by Sara Ryan, author of Empress of the World
I was lucky to grow up in a progressive college town. There was a great women’s bookstore where I could stock up on Alison Bechdel’s Dykes to Watch Out For, Diane diMassa’s Hothead Paisan: Homicidal Lesbian Terrorist, and the triangle pins and freedom rings that proclaimed my queerness to whomever understood those particular codes, whenever I was brave enough to wear them.
But even going into the women’s bookstore required a certain amount of bravery. By walking in, I was acknowledging my interest in the stories and — ahem — “lifestyle accessories” on offer. In a sense, I had to already be out before I could find the stories that might have helped me come out.
What if I’d been able to just walk into my school library and find those stories?
I wrote Empress of the World, which is about two girls who fall in love at a summer gifted and talented program, in part because I knew how few queer love stories had been published for teens.
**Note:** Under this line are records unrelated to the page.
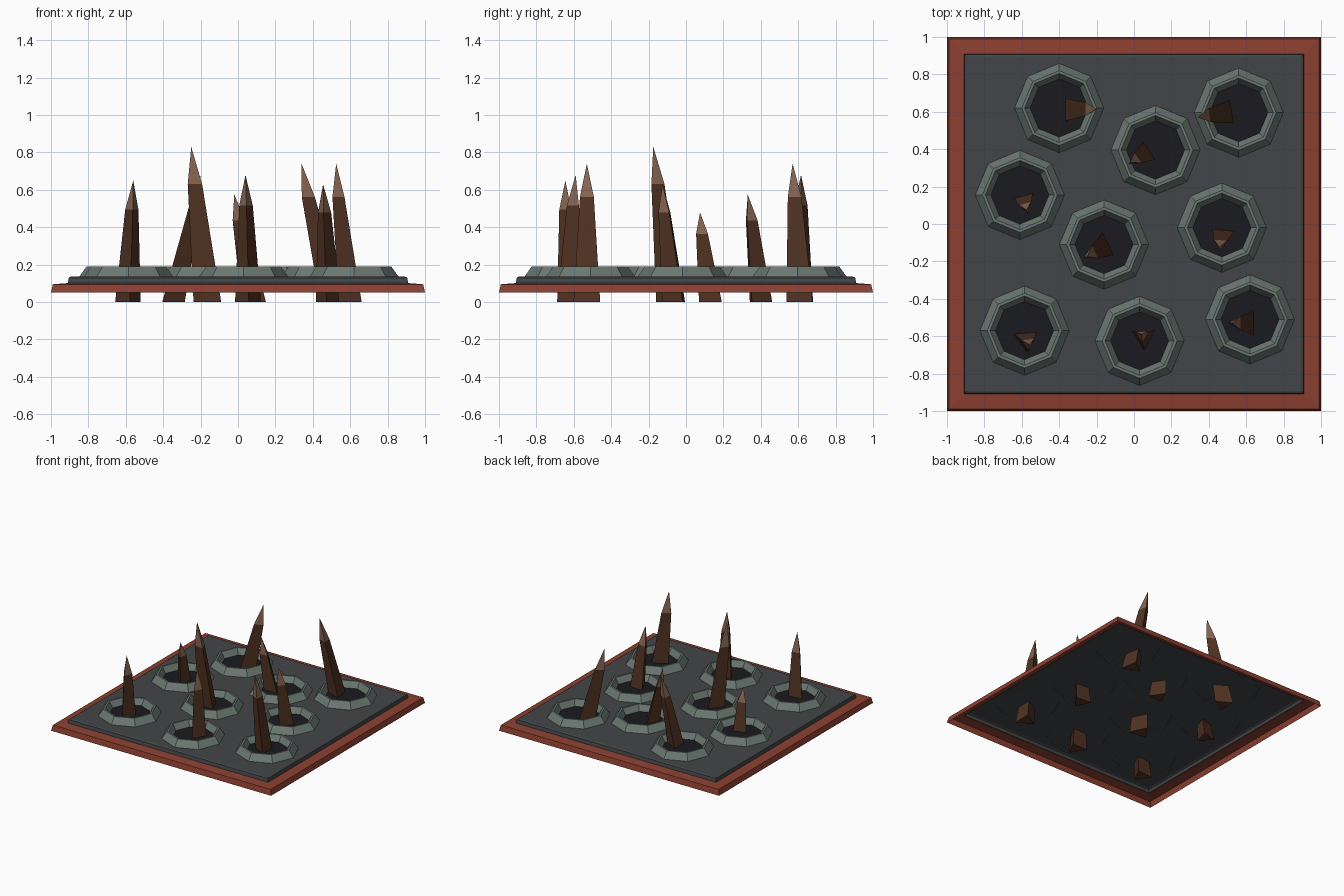
import bpy, bmesh, math
from mathutils import Vector

if "Cube" in bpy.data.objects:
    bpy.data.objects.remove(bpy.data.objects["Cube"])


def material(name, rgb):
    m = bpy.data.materials.new(name)
    m.diffuse_color = (*rgb, 1)
    m.use_nodes = True
    m.node_tree.nodes["Principled BSDF"].inputs["Base Color"].default_value = m.diffuse_color
    return m


RUST = material("rust", (0.26, 0.05, 0.03))
SLATE = material("slate", (0.055, 0.06, 0.065))
STONE = material("stone", (0.15, 0.19, 0.17))
PIT = material("pit", (0.011, 0.011, 0.014))
WOOD = material("wood", (0.08, 0.032, 0.016))
CUT_WOOD = material("cut_wood", (0.24, 0.13, 0.085))


def make_loft(name, rings, mats, cap_start=False, cap_end=False, tip=None):
    """Skin successive rings of points, with optional caps or a pointed tip."""
    bm = bmesh.new()
    loops = [[bm.verts.new(p) for p in r] for r in rings]
    n = len(loops[0])
    for a, b in zip(loops, loops[1:]):
        for i in range(n):
            j = (i + 1) % n
            bm.faces.new((a[i], a[j], b[j], b[i]))
    if cap_start:
        bm.faces.new(loops[0][::-1])
    if cap_end:
        bm.faces.new(loops[-1])
    if tip is not None:
        t = bm.verts.new(tip)
        for i in range(n):
            f = bm.faces.new((loops[-1][i], loops[-1][(i + 1) % n], t))
            f.material_index = 1
    me = bpy.data.meshes.new(name)
    bm.to_mesh(me)
    bm.free()
    for m in mats:
        me.materials.append(m)
    ob = bpy.data.objects.new(name, me)
    bpy.context.collection.objects.link(ob)
    return ob


def ngon(n, r, c, angle=0):
    return [(c[0] + r * math.cos(angle + math.tau * i / n),
             c[1] + r * math.sin(angle + math.tau * i / n), c[2]) for i in range(n)]


def square(h, z):
    return ngon(4, h * math.sqrt(2), (0, 0, z), math.pi / 4)


# rusty outer rim and raised plate, both open underneath
make_loft("rim", [square(1.0, 0.05), square(0.99, 0.095), square(0.905, 0.102)], [RUST])
make_loft("plate", [square(0.91, 0.10), square(0.905, 0.13), square(0.895, 0.136)],
          [SLATE], cap_end=True)

# hole centre, spike base (x, y), spike tip (x, y, z), direction of one corner
SPIKES = [
    ((-0.40, 0.62), (-0.365, 0.61), (-0.20, 0.615, 0.68), 0),
    ((0.56, 0.595), (0.52, 0.60), (0.34, 0.57, 0.74), 190),
    ((0.115, 0.395), (0.08, 0.385), (-0.02, 0.33, 0.575), 215),
    ((-0.61, 0.155), (-0.585, 0.14), (-0.575, 0.075, 0.48), -75),
    ((-0.16, -0.11), (-0.16, -0.11), (-0.25, -0.175, 0.83), 205),
    ((0.47, -0.02), (0.48, -0.05), (0.455, -0.125, 0.63), -95),
    ((-0.585, -0.57), (-0.585, -0.61), (-0.56, -0.645, 0.65), -85),
    ((0.03, -0.625), (0.055, -0.61), (0.04, -0.59, 0.68), -88),
    ((0.62, -0.51), (0.62, -0.53), (0.525, -0.53, 0.74), 180),
]

for k, (hole, base, tip, deg) in enumerate(SPIKES, 1):
    # octagonal collar with a dark pit floor
    profile = [(0.24, 0.134), (0.20, 0.19), (0.185, 0.19), (0.155, 0.141)]
    make_loft(f"hole_collar_{k}", [ngon(8, r, (*hole, z)) for r, z in profile], [STONE])
    make_loft(f"pit_floor_{k}", [ngon(8, 0.157, (*hole, 0.142))], [PIT], cap_end=True)

    # leaning three-sided stake with a sharpened point
    foot, top = Vector((*base, 0)), Vector(tip)
    r = 0.055 + 0.037 * top.z
    shoulder = foot.lerp(top, 0.76)
    make_loft(f"spike_{k}",
              [ngon(3, r, foot, math.radians(deg)),
               ngon(3, r * 0.52, shoulder, math.radians(deg))],
              [WOOD, CUT_WOOD], cap_start=True, tip=top)
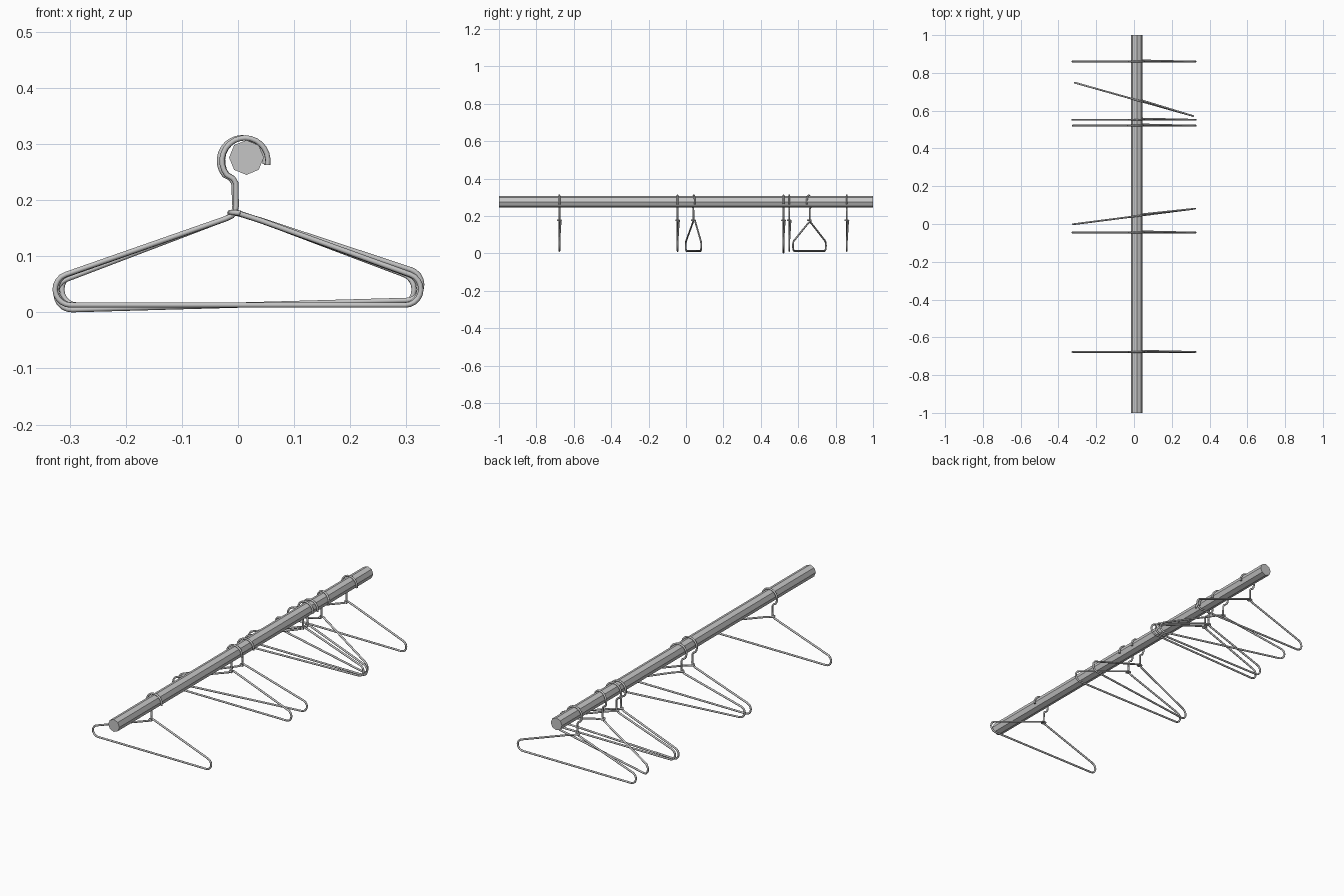
import bpy, bmesh, math
from mathutils import Matrix, Vector

if "Cube" in bpy.data.objects:
    bpy.data.objects.remove(bpy.data.objects["Cube"])

grey = bpy.data.materials.new("grey_metal")
grey.diffuse_color = (0.56, 0.56, 0.56, 1)
grey.use_nodes = True
grey.node_tree.nodes["Principled BSDF"].inputs["Base Color"].default_value = grey.diffuse_color


def link(name, mesh):
    ob = bpy.data.objects.new(name, mesh)
    bpy.context.collection.objects.link(ob)
    return ob


def arc(cx, cz, r, a0, a1, n):
    """Points of an arc in the xz plane, angles in degrees."""
    angles = [math.radians(a0 + (a1 - a0) * i / n) for i in range(n + 1)]
    return [(cx + r * math.cos(a), 0, cz + r * math.sin(a)) for a in angles]


# rail: octagonal rod along y
bm = bmesh.new()
bmesh.ops.create_cone(bm, cap_ends=True, segments=8, radius1=0.031,
                      radius2=0.031, depth=2,
                      matrix=Matrix.Translation((0.015, 0, 0.276))
                      @ Matrix.Rotation(math.pi / 2, 4, 'X'))
rail_mesh = bpy.data.meshes.new("rail")
bm.to_mesh(rail_mesh)
bm.free()
rail_mesh.materials.append(grey)
link("rail", rail_mesh)

# hanger wire: hook, stem, left shoulder, bottom bar, right shoulder, wrapped end
path = arc(0.0125, 0.2700, 0.041, -10, 217, 16)
path += [(-0.009, 0, 0.239), (-0.004, 0, 0.231), (-0.003, 0, 0.19),
         (-0.005, 0, 0.179), (-0.011, 0, 0.172), (-0.022, 0, 0.167)]
path += arc(-0.298, 0.041, 0.028, 109, 270, 9)
path += arc(0.298, 0.041, 0.028, -90, 71, 9)
path += [(0.04, 0.006, 0.164), (0.002, 0.0085, 0.176), (-0.010, 0.005, 0.178),
         (-0.0125, -0.001, 0.178), (-0.008, -0.008, 0.178), (0.004, -0.0085, 0.177)]

curve = bpy.data.curves.new("hanger_wire", 'CURVE')
curve.dimensions = '3D'
curve.bevel_depth = 0.0047
curve.bevel_resolution = 2
curve.use_fill_caps = True
spline = curve.splines.new('POLY')
spline.points.add(len(path) - 1)
for point, co in zip(spline.points, path):
    point.co = (*co, 1)
wire = link("hanger_wire", curve)
bpy.context.view_layer.update()
hanger_mesh = bpy.data.meshes.new_from_object(
    wire.evaluated_get(bpy.context.evaluated_depsgraph_get()))
bpy.data.objects.remove(wire)
hanger_mesh.name = "hanger"
hanger_mesh.materials.clear()
hanger_mesh.materials.append(grey)
for poly in hanger_mesh.polygons:
    poly.use_smooth = len(poly.vertices) == 4

# hangers along the rail: position, turn about z, tilt about y (degrees)
layout = [(-0.677, 0, 0), (-0.045, 0, 0), (0.04, 7.3, 0), (0.521, 0, -1.6),
          (0.552, 0, 0), (0.66, -15.7, 0), (0.86, 0, 0)]
pivot = Vector((0, 0, 0.1))
for i, (y, turn, tilt) in enumerate(layout):
    ob = link(f"hanger_{i + 1}", hanger_mesh)
    ob.matrix_world = (Matrix.Translation(pivot + Vector((0, y, 0)))
                       @ Matrix.Rotation(math.radians(turn), 4, 'Z')
                       @ Matrix.Rotation(math.radians(tilt), 4, 'Y')
                       @ Matrix.Translation(-pivot))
Empress was first published in 2001.
Ten years later, in 2011, author Malinda Lo analyzed the young adult books that had been published that year and concluded that less than one percent had queer content.So — obviously — we still need a lot more queer stories.
And the easier it is to find queer stories — for queer kids and straight kids and kids who have no idea yet what their sexuality might be — the more likely it is that readers will feel like it’s okay to be who they are, and that they’ll be inspired to write stories of their own.
That’s why I’m so glad the Make It Safe Project exists.